The Harmandir Sahib (Punjabi: ਹਰਿਮੰਦਰ ਸਾਹਿਬ also Darbar Sahib (Punjabi: ਦਰਬਾਰ ਸਾਹਿਬ, IPA: [dəɾbɑɾ sɑhɪb]), also referred to as the Golden Temple, is a prominent Sikh gurdwara located in the city of Amritsar, Punjab, India. Construction of the gurdwara was begun by Guru Ram Das, the fourth Sikh Guru, and completed by his successor, Guru Arjan Dev. In 1604, Guru Arjan Dev completed the Adi Granth, the holy scripture of Sikhism, and installed it in the gurdwara. In 1634, Guru Hargobind left Amritsar for the Shivalik Hills and for the remainder of the seventeenth century the city and gurdwara was in the hands of forces hostile to the Sikh Gurus. During the eighteenth century, the Harmandir Sahib was the site of frequent fighting between the Sikhs on one side and either Mughal or Afghan forces on the other side and the gurdwara occasionally suffered damage. In the early nineteenth century, Maharaja Ranjit Singh secured the Punjab region from outside attack and covered the upper floors of the gurdwara with gold, which gives it its distinctive appearance and English name of "Golden Temple".

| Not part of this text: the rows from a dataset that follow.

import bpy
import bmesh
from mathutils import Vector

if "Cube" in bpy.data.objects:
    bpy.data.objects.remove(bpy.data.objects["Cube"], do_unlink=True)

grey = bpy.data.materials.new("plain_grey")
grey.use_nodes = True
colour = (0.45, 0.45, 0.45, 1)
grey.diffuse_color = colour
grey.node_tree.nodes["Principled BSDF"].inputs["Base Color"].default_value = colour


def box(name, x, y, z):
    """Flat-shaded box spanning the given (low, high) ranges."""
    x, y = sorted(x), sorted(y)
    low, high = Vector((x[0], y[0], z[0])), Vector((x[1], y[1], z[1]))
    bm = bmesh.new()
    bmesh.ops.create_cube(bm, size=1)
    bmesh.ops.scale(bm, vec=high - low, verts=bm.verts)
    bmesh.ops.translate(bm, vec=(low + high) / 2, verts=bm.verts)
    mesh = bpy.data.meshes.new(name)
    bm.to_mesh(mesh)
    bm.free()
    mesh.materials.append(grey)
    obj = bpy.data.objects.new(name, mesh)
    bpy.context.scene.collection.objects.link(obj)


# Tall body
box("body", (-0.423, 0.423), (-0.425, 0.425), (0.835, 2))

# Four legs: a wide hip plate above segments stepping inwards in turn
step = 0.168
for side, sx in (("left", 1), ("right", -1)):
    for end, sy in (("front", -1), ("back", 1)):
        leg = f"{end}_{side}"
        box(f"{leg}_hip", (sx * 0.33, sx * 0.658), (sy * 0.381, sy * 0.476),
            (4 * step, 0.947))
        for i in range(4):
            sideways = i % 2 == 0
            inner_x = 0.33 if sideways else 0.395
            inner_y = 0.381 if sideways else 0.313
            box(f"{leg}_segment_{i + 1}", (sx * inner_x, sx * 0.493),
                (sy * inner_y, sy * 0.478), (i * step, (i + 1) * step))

The present day Golden Temple was rebuilt in 1764 by Maharaja Jassa Singh Ahluwalia (1718–1783) with the help of other Misl Sikh chieftains. Between 1802–1830 Ranjit Singh did the sewa of adding gold plating and marble to the gurdwara, while the interior was decorated with fresco work and gemstones.